*** Opening of ENTRIES SHOWN ***

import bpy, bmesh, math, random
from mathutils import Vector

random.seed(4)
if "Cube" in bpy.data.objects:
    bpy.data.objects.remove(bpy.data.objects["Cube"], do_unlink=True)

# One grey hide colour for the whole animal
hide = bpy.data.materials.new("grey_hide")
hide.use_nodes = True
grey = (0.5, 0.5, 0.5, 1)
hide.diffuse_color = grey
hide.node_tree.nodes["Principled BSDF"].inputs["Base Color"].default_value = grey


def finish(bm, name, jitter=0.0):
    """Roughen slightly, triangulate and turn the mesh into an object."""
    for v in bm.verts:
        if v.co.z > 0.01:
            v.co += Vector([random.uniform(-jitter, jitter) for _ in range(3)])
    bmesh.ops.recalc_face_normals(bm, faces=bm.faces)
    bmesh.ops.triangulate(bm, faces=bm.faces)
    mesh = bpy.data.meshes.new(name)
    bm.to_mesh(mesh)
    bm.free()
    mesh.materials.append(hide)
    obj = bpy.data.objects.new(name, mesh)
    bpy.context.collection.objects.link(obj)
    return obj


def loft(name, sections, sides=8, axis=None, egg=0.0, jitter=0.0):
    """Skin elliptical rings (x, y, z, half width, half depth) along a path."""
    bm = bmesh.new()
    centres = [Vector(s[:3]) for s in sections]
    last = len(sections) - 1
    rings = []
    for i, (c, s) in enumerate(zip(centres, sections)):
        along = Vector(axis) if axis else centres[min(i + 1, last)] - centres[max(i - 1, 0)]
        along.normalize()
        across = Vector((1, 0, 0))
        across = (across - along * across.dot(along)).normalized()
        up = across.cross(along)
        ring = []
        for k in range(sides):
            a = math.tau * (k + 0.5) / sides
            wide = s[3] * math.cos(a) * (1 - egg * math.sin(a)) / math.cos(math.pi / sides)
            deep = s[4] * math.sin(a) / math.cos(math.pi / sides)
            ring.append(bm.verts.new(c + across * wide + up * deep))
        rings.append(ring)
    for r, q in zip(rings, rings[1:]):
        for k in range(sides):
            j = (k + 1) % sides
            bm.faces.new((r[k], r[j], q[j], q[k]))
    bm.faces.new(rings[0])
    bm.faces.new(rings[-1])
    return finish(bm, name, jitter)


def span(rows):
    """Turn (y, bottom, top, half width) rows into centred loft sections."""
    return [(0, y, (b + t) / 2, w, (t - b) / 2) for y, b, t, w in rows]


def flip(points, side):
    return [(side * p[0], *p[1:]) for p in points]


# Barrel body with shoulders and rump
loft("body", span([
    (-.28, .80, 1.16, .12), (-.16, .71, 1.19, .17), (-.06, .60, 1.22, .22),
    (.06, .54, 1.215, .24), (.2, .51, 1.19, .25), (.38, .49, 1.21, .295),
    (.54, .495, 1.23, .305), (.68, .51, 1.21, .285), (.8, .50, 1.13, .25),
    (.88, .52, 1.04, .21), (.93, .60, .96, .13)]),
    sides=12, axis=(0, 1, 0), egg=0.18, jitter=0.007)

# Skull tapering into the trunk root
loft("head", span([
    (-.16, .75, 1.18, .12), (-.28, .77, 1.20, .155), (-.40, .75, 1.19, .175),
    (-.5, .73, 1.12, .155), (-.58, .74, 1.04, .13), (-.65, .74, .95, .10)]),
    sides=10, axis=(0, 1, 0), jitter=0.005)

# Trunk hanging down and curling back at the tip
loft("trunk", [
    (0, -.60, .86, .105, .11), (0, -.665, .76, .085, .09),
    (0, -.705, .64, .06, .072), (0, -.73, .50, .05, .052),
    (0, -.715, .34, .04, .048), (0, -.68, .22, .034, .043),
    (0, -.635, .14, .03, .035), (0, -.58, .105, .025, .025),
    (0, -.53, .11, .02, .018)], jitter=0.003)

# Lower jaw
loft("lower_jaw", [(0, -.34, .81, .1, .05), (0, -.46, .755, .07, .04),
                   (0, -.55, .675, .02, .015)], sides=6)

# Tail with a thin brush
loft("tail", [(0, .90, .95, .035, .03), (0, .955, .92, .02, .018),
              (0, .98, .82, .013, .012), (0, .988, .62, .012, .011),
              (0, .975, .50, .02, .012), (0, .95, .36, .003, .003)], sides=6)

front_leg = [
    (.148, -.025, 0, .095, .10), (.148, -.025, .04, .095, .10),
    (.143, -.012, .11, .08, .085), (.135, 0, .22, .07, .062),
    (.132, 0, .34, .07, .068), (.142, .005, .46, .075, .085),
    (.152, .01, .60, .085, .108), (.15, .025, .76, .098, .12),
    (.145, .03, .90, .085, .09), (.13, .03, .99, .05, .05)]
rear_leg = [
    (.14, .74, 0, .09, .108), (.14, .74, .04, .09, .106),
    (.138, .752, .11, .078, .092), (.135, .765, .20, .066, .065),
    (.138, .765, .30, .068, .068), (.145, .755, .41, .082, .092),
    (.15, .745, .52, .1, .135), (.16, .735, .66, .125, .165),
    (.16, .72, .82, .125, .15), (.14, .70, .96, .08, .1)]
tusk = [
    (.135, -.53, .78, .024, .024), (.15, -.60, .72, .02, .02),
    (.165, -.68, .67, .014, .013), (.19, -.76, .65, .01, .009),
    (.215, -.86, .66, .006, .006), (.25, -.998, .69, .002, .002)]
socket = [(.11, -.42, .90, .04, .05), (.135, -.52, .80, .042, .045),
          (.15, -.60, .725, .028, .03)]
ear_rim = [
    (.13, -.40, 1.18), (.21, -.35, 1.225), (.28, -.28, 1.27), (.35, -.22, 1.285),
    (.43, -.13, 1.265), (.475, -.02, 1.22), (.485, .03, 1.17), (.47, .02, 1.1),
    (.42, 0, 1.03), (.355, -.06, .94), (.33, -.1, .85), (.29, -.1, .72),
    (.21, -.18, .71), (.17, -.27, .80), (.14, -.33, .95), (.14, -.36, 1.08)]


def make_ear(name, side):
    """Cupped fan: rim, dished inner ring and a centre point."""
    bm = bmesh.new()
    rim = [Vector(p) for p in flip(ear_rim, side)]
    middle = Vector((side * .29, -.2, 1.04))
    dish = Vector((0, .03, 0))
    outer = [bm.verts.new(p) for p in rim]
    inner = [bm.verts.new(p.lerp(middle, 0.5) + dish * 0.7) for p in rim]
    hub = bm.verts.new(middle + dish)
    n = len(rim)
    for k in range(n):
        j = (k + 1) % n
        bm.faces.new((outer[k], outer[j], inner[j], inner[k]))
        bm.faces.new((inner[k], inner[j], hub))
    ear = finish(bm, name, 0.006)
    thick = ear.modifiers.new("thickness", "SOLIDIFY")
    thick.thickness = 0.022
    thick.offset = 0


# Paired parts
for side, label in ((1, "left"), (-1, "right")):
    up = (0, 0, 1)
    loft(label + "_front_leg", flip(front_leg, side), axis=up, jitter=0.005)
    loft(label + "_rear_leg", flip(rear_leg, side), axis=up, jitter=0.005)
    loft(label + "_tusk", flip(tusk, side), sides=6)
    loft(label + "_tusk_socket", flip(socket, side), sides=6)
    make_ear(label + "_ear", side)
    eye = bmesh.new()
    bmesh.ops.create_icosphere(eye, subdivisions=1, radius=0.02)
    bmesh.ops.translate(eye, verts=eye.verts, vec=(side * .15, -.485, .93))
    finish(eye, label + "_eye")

*** Close of ENTRIES SHOWN ***

Print, please, the lines from the first line of the material through the line that contains "a = math.tau * (k + 0.5) / sides", exactly as written and with nothing added.

import bpy, bmesh, math, random
from mathutils import Vector

random.seed(4)
if "Cube" in bpy.data.objects:
    bpy.data.objects.remove(bpy.data.objects["Cube"], do_unlink=True)

# One grey hide colour for the whole animal
hide = bpy.data.materials.new("grey_hide")
hide.use_nodes = True
grey = (0.5, 0.5, 0.5, 1)
hide.diffuse_color = grey
hide.node_tree.nodes["Principled BSDF"].inputs["Base Color"].default_value = grey


def finish(bm, name, jitter=0.0):
    """Roughen slightly, triangulate and turn the mesh into an object."""
    for v in bm.verts:
        if v.co.z > 0.01:
            v.co += Vector([random.uniform(-jitter, jitter) for _ in range(3)])
    bmesh.ops.recalc_face_normals(bm, faces=bm.faces)
    bmesh.ops.triangulate(bm, faces=bm.faces)
    mesh = bpy.data.meshes.new(name)
    bm.to_mesh(mesh)
    bm.free()
    mesh.materials.append(hide)
    obj = bpy.data.objects.new(name, mesh)
    bpy.context.collection.objects.link(obj)
    return obj


def loft(name, sections, sides=8, axis=None, egg=0.0, jitter=0.0):
    """Skin elliptical rings (x, y, z, half width, half depth) along a path."""
    bm = bmesh.new()
    centres = [Vector(s[:3]) for s in sections]
    last = len(sections) - 1
    rings = []
    for i, (c, s) in enumerate(zip(centres, sections)):
        along = Vector(axis) if axis else centres[min(i + 1, last)] - centres[max(i - 1, 0)]
        along.normalize()
        across = Vector((1, 0, 0))
        across = (across - along * across.dot(along)).normalized()
        up = across.cross(along)
        ring = []
        for k in range(sides):
            a = math.tau * (k + 0.5) / sides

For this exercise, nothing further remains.